# RECORDS TO USE
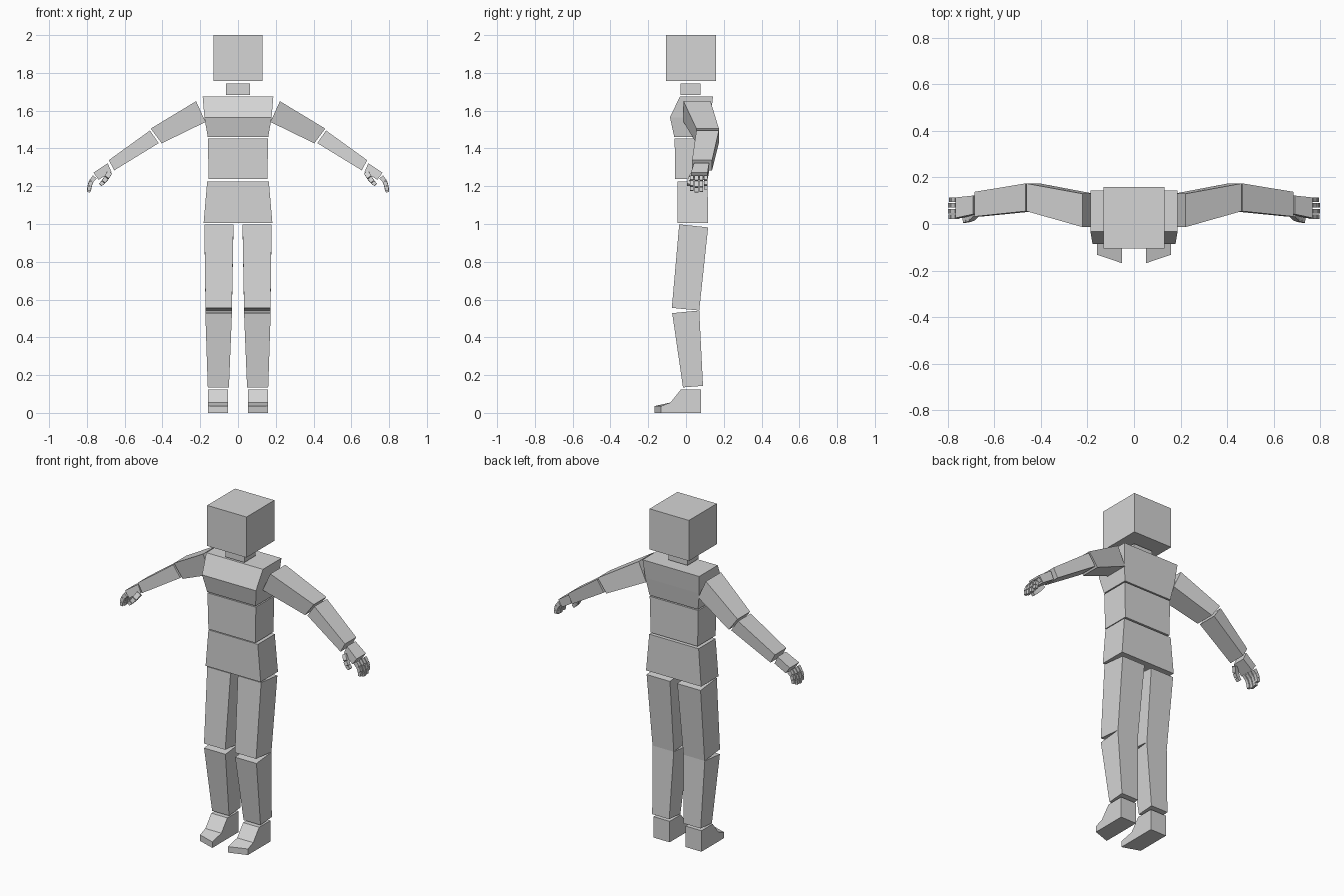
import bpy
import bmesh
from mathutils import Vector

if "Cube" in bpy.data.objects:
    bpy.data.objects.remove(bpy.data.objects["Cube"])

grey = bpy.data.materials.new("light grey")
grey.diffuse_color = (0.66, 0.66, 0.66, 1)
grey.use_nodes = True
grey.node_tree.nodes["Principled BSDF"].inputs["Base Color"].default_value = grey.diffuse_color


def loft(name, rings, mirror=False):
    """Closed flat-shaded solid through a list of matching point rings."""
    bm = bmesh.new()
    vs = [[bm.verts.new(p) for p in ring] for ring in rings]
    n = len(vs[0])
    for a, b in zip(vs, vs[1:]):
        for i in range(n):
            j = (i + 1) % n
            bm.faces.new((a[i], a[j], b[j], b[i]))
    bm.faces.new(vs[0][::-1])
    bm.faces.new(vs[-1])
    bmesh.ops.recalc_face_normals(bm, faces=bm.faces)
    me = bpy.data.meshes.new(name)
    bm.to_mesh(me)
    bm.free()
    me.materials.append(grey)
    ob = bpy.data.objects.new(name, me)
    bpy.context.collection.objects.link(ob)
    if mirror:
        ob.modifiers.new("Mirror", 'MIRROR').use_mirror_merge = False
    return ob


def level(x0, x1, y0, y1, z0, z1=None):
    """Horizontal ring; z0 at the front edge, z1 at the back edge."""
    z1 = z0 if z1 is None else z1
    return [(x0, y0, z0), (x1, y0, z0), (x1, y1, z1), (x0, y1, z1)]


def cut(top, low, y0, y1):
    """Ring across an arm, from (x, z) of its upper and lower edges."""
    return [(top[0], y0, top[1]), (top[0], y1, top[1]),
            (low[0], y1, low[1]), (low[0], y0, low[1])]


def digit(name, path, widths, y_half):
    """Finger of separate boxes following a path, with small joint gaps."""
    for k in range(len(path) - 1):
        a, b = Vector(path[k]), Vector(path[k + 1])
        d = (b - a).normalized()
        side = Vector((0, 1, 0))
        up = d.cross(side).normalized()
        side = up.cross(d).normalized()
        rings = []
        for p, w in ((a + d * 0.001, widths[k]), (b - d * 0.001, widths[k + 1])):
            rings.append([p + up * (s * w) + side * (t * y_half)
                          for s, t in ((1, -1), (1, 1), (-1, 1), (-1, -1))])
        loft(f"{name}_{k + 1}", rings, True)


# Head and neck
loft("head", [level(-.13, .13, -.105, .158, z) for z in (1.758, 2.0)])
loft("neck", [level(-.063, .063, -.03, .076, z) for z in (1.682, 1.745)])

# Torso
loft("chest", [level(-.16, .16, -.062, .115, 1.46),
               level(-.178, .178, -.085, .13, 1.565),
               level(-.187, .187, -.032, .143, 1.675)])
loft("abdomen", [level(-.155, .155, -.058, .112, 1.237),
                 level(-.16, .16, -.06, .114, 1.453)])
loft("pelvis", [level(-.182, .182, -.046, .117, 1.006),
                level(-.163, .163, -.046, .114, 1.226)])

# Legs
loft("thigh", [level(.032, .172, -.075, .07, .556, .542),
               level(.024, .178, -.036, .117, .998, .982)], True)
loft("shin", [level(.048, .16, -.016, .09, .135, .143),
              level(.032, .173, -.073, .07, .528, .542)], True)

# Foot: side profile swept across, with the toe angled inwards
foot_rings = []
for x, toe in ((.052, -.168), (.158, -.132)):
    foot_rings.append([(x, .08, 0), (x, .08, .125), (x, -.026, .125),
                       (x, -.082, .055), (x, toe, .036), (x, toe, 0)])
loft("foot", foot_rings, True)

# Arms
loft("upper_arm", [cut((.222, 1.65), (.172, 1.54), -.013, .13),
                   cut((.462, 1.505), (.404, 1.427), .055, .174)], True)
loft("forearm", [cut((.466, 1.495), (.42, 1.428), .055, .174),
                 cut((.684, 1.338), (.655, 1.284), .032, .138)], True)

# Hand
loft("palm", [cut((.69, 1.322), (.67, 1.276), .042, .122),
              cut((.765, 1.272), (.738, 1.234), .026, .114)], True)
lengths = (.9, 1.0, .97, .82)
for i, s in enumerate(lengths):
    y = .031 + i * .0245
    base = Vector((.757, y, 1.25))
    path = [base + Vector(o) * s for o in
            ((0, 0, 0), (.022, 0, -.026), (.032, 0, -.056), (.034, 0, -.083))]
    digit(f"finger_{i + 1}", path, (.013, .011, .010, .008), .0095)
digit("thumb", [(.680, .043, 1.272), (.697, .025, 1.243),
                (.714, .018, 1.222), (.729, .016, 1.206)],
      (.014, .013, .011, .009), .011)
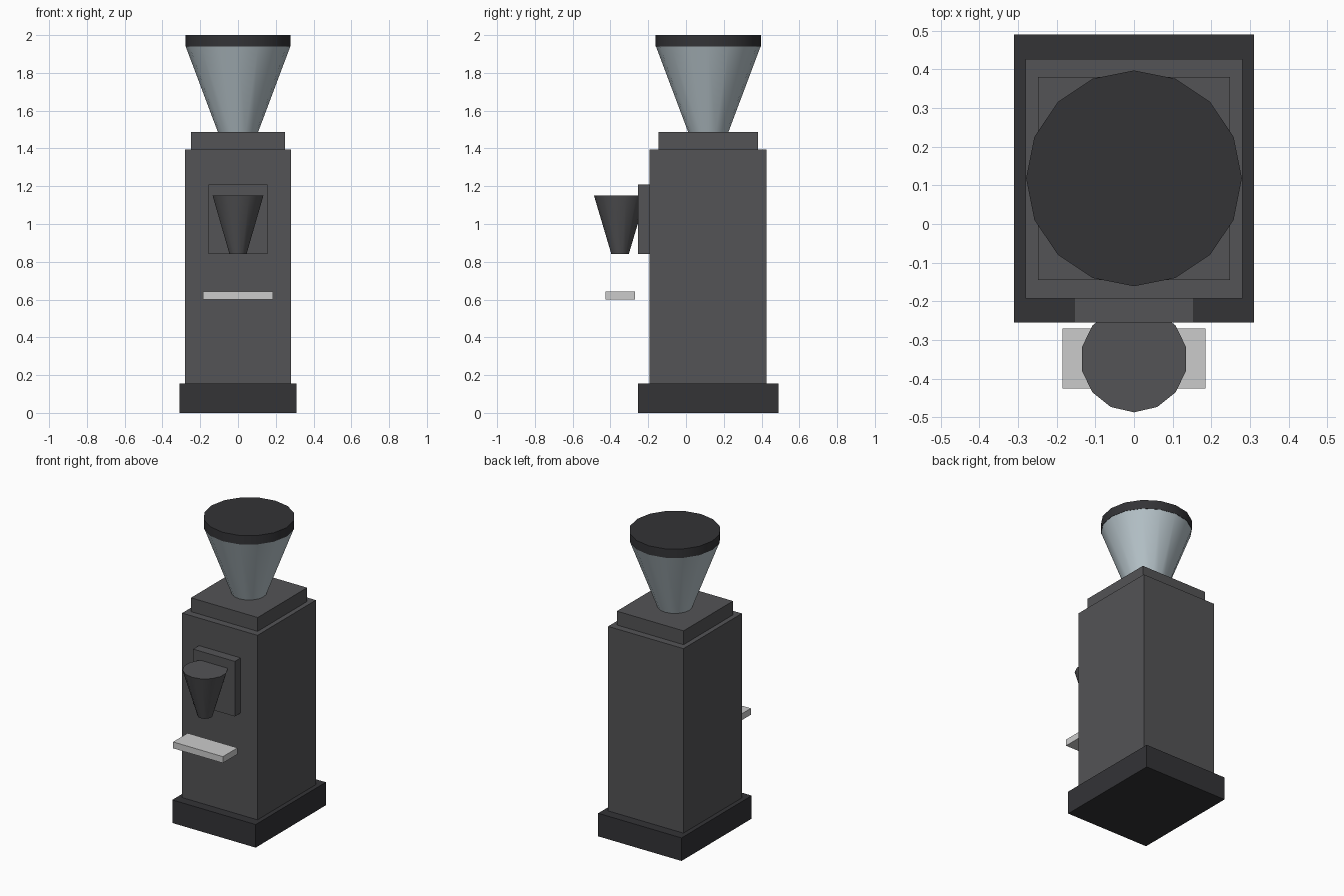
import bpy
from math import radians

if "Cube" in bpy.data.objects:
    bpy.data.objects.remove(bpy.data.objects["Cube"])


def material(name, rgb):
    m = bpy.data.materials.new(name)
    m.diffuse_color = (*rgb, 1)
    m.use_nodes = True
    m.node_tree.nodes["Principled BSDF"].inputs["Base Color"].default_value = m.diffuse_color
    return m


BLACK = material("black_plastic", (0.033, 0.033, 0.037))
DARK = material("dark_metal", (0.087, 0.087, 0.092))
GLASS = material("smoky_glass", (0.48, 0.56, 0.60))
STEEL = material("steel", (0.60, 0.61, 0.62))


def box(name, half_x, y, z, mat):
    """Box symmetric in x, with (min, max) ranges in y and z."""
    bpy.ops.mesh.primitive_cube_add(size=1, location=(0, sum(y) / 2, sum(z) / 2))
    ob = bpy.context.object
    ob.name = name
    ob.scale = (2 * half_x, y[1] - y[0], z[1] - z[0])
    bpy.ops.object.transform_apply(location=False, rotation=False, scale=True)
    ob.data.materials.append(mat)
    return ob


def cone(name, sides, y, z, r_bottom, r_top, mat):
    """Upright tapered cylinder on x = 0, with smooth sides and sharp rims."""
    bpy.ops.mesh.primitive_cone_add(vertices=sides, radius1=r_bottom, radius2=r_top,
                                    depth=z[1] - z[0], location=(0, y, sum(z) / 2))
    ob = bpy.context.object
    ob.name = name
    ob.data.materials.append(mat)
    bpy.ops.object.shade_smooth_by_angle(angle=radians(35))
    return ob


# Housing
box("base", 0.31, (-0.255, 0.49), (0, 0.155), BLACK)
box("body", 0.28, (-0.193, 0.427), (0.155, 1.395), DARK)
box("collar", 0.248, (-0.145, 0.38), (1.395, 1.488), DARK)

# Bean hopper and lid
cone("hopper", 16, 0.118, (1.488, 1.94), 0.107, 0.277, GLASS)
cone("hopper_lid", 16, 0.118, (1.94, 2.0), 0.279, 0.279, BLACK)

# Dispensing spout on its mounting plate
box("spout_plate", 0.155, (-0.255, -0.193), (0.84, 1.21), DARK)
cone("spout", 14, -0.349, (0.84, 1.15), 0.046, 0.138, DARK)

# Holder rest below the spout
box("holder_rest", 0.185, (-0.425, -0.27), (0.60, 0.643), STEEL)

# ACTIVITY
Output the lines of the records above exactly as they appear, from the line containing "(0, 0.155), BLACK)" through the line containing "0.046, 0.138, DARK)".

# OUTPUT FOR THIS EXERCISE
box("base", 0.31, (-0.255, 0.49), (0, 0.155), BLACK)
box("body", 0.28, (-0.193, 0.427), (0.155, 1.395), DARK)
box("collar", 0.248, (-0.145, 0.38), (1.395, 1.488), DARK)

# Bean hopper and lid
cone("hopper", 16, 0.118, (1.488, 1.94), 0.107, 0.277, GLASS)
cone("hopper_lid", 16, 0.118, (1.94, 2.0), 0.279, 0.279, BLACK)

# Dispensing spout on its mounting plate
box("spout_plate", 0.155, (-0.255, -0.193), (0.84, 1.21), DARK)
cone("spout", 14, -0.349, (0.84, 1.15), 0.046, 0.138, DARK)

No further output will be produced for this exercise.